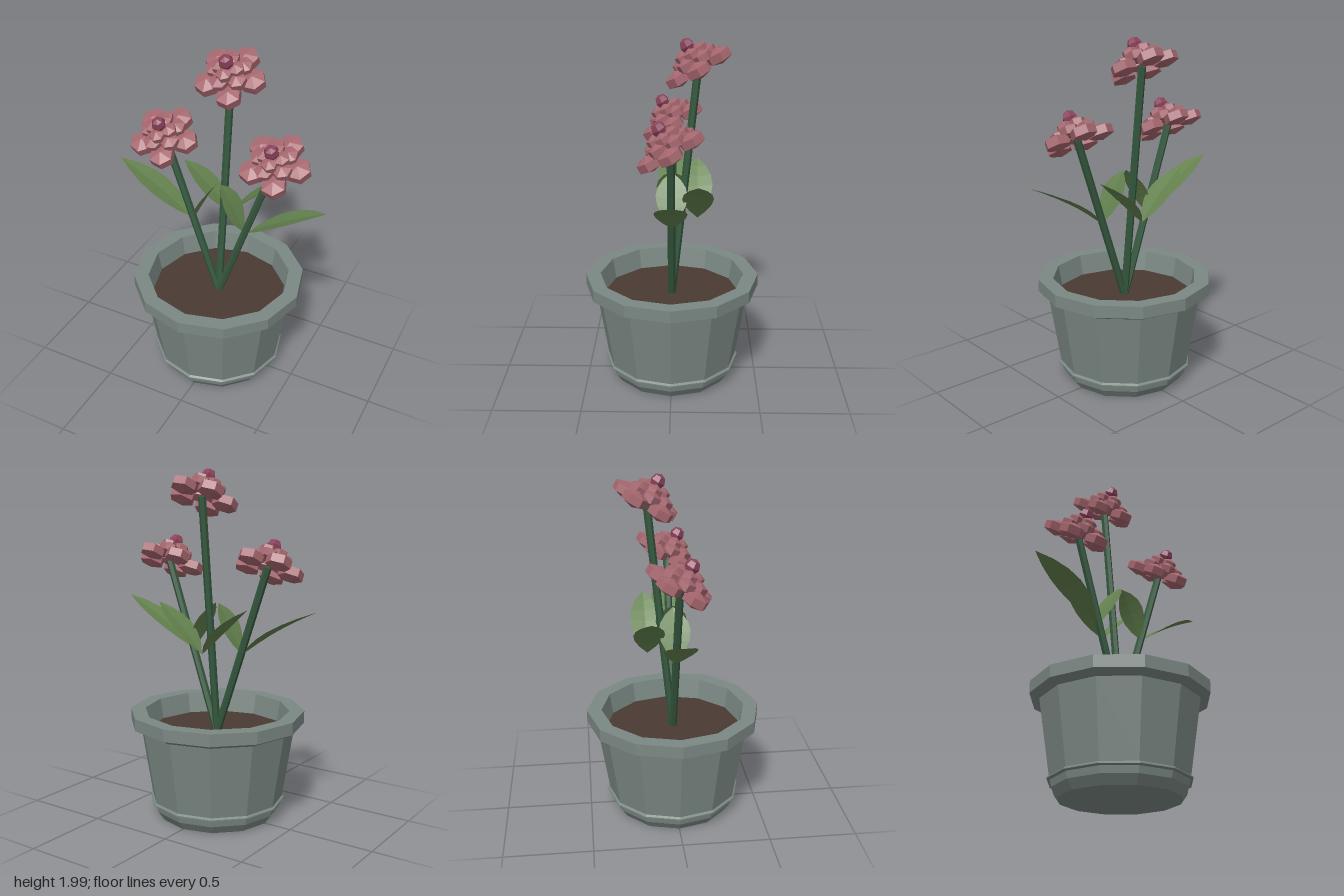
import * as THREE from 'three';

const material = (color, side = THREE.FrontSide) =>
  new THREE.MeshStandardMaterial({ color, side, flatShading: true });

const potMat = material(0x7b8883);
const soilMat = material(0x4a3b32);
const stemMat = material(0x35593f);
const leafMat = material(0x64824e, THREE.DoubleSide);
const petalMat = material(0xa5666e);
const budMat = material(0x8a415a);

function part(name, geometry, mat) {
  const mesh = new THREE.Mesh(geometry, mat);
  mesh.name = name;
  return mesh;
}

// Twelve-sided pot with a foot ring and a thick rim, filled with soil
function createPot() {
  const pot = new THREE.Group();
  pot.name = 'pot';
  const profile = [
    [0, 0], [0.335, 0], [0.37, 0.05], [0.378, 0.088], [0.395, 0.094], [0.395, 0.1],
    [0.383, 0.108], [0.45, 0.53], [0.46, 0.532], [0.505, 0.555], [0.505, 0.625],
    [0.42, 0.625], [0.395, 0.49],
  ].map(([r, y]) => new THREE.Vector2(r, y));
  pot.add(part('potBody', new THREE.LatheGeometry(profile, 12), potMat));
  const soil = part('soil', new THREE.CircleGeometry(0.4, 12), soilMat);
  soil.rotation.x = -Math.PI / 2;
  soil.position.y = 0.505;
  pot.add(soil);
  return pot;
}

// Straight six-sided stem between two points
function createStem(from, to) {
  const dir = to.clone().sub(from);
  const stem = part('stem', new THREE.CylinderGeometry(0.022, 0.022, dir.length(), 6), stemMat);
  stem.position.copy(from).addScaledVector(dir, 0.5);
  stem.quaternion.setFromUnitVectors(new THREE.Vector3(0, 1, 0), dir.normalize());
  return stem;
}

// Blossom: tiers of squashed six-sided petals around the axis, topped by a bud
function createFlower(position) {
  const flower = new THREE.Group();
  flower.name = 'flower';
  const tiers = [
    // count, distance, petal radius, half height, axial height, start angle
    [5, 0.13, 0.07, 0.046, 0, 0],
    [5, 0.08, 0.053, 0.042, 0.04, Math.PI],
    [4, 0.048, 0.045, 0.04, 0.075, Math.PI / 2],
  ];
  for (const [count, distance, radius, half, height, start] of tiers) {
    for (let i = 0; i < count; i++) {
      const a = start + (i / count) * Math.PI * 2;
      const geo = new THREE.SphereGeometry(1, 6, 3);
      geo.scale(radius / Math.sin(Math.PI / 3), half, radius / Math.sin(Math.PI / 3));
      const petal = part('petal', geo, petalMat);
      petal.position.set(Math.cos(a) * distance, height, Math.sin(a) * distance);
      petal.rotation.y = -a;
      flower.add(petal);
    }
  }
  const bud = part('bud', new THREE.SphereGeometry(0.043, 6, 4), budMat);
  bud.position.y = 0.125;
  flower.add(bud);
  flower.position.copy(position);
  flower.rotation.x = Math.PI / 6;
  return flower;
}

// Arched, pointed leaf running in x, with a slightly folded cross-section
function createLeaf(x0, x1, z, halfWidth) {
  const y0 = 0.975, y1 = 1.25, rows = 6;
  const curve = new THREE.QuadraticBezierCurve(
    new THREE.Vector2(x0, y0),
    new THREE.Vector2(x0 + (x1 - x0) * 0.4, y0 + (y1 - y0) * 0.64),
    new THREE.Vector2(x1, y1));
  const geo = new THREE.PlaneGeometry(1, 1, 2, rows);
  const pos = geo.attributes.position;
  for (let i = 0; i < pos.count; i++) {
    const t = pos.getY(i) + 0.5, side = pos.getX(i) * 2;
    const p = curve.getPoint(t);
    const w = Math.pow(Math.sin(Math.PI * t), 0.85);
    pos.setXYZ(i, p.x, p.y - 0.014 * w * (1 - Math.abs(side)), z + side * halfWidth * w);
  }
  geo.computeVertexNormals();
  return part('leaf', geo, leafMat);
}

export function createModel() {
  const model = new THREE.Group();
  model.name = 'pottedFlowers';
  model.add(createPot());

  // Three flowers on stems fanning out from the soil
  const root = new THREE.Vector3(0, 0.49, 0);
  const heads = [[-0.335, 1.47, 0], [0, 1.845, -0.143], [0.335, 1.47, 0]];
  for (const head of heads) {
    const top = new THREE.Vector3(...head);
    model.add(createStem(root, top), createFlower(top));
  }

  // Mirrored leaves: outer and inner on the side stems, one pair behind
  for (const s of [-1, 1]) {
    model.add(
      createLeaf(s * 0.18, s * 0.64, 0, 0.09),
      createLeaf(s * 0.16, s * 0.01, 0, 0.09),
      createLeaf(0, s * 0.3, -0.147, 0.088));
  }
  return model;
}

----------------

# [Task]
Should a picture appear among the entries, skip it and copy the rest exactly.

# [Answer to this task]
import * as THREE from 'three';

const material = (color, side = THREE.FrontSide) =>
  new THREE.MeshStandardMaterial({ color, side, flatShading: true });

const potMat = material(0x7b8883);
const soilMat = material(0x4a3b32);
const stemMat = material(0x35593f);
const leafMat = material(0x64824e, THREE.DoubleSide);
const petalMat = material(0xa5666e);
const budMat = material(0x8a415a);

function part(name, geometry, mat) {
  const mesh = new THREE.Mesh(geometry, mat);
  mesh.name = name;
  return mesh;
}

// Twelve-sided pot with a foot ring and a thick rim, filled with soil
function createPot() {
  const pot = new THREE.Group();
  pot.name = 'pot';
  const profile = [
    [0, 0], [0.335, 0], [0.37, 0.05], [0.378, 0.088], [0.395, 0.094], [0.395, 0.1],
    [0.383, 0.108], [0.45, 0.53], [0.46, 0.532], [0.505, 0.555], [0.505, 0.625],
    [0.42, 0.625], [0.395, 0.49],
  ].map(([r, y]) => new THREE.Vector2(r, y));
  pot.add(part('potBody', new THREE.LatheGeometry(profile, 12), potMat));
  const soil = part('soil', new THREE.CircleGeometry(0.4, 12), soilMat);
  soil.rotation.x = -Math.PI / 2;
  soil.position.y = 0.505;
  pot.add(soil);
  return pot;
}

// Straight six-sided stem between two points
function createStem(from, to) {
  const dir = to.clone().sub(from);
  const stem = part('stem', new THREE.CylinderGeometry(0.022, 0.022, dir.length(), 6), stemMat);
  stem.position.copy(from).addScaledVector(dir, 0.5);
  stem.quaternion.setFromUnitVectors(new THREE.Vector3(0, 1, 0), dir.normalize());
  return stem;
}

// Blossom: tiers of squashed six-sided petals around the axis, topped by a bud
function createFlower(position) {
  const flower = new THREE.Group();
  flower.name = 'flower';
  const tiers = [
    // count, distance, petal radius, half height, axial height, start angle
    [5, 0.13, 0.07, 0.046, 0, 0],
    [5, 0.08, 0.053, 0.042, 0.04, Math.PI],
    [4, 0.048, 0.045, 0.04, 0.075, Math.PI / 2],
  ];
  for (const [count, distance, radius, half, height, start] of tiers) {
    for (let i = 0; i < count; i++) {
      const a = start + (i / count) * Math.PI * 2;
      const geo = new THREE.SphereGeometry(1, 6, 3);
      geo.scale(radius / Math.sin(Math.PI / 3), half, radius / Math.sin(Math.PI / 3));
      const petal = part('petal', geo, petalMat);
      petal.position.set(Math.cos(a) * distance, height, Math.sin(a) * distance);
      petal.rotation.y = -a;
      flower.add(petal);
    }
  }
  const bud = part('bud', new THREE.SphereGeometry(0.043, 6, 4), budMat);
  bud.position.y = 0.125;
  flower.add(bud);
  flower.position.copy(position);
  flower.rotation.x = Math.PI / 6;
  return flower;
}

// Arched, pointed leaf running in x, with a slightly folded cross-section
function createLeaf(x0, x1, z, halfWidth) {
  const y0 = 0.975, y1 = 1.25, rows = 6;
  const curve = new THREE.QuadraticBezierCurve(
    new THREE.Vector2(x0, y0),
    new THREE.Vector2(x0 + (x1 - x0) * 0.4, y0 + (y1 - y0) * 0.64),
    new THREE.Vector2(x1, y1));
  const geo = new THREE.PlaneGeometry(1, 1, 2, rows);
  const pos = geo.attributes.position;
  for (let i = 0; i < pos.count; i++) {
    const t = pos.getY(i) + 0.5, side = pos.getX(i) * 2;
    const p = curve.getPoint(t);
    const w = Math.pow(Math.sin(Math.PI * t), 0.85);
    pos.setXYZ(i, p.x, p.y - 0.014 * w * (1 - Math.abs(side)), z + side * halfWidth * w);
  }
  geo.computeVertexNormals();
  return part('leaf', geo, leafMat);
}

export function createModel() {
  const model = new THREE.Group();
  model.name = 'pottedFlowers';
  model.add(createPot());

  // Three flowers on stems fanning out from the soil
  const root = new THREE.Vector3(0, 0.49, 0);
  const heads = [[-0.335, 1.47, 0], [0, 1.845, -0.143], [0.335, 1.47, 0]];
  for (const head of heads) {
    const top = new THREE.Vector3(...head);
    model.add(createStem(root, top), createFlower(top));
  }

  // Mirrored leaves: outer and inner on the side stems, one pair behind
  for (const s of [-1, 1]) {
    model.add(
      createLeaf(s * 0.18, s * 0.64, 0, 0.09),
      createLeaf(s * 0.16, s * 0.01, 0, 0.09),
      createLeaf(0, s * 0.3, -0.147, 0.088));
  }
  return model;
}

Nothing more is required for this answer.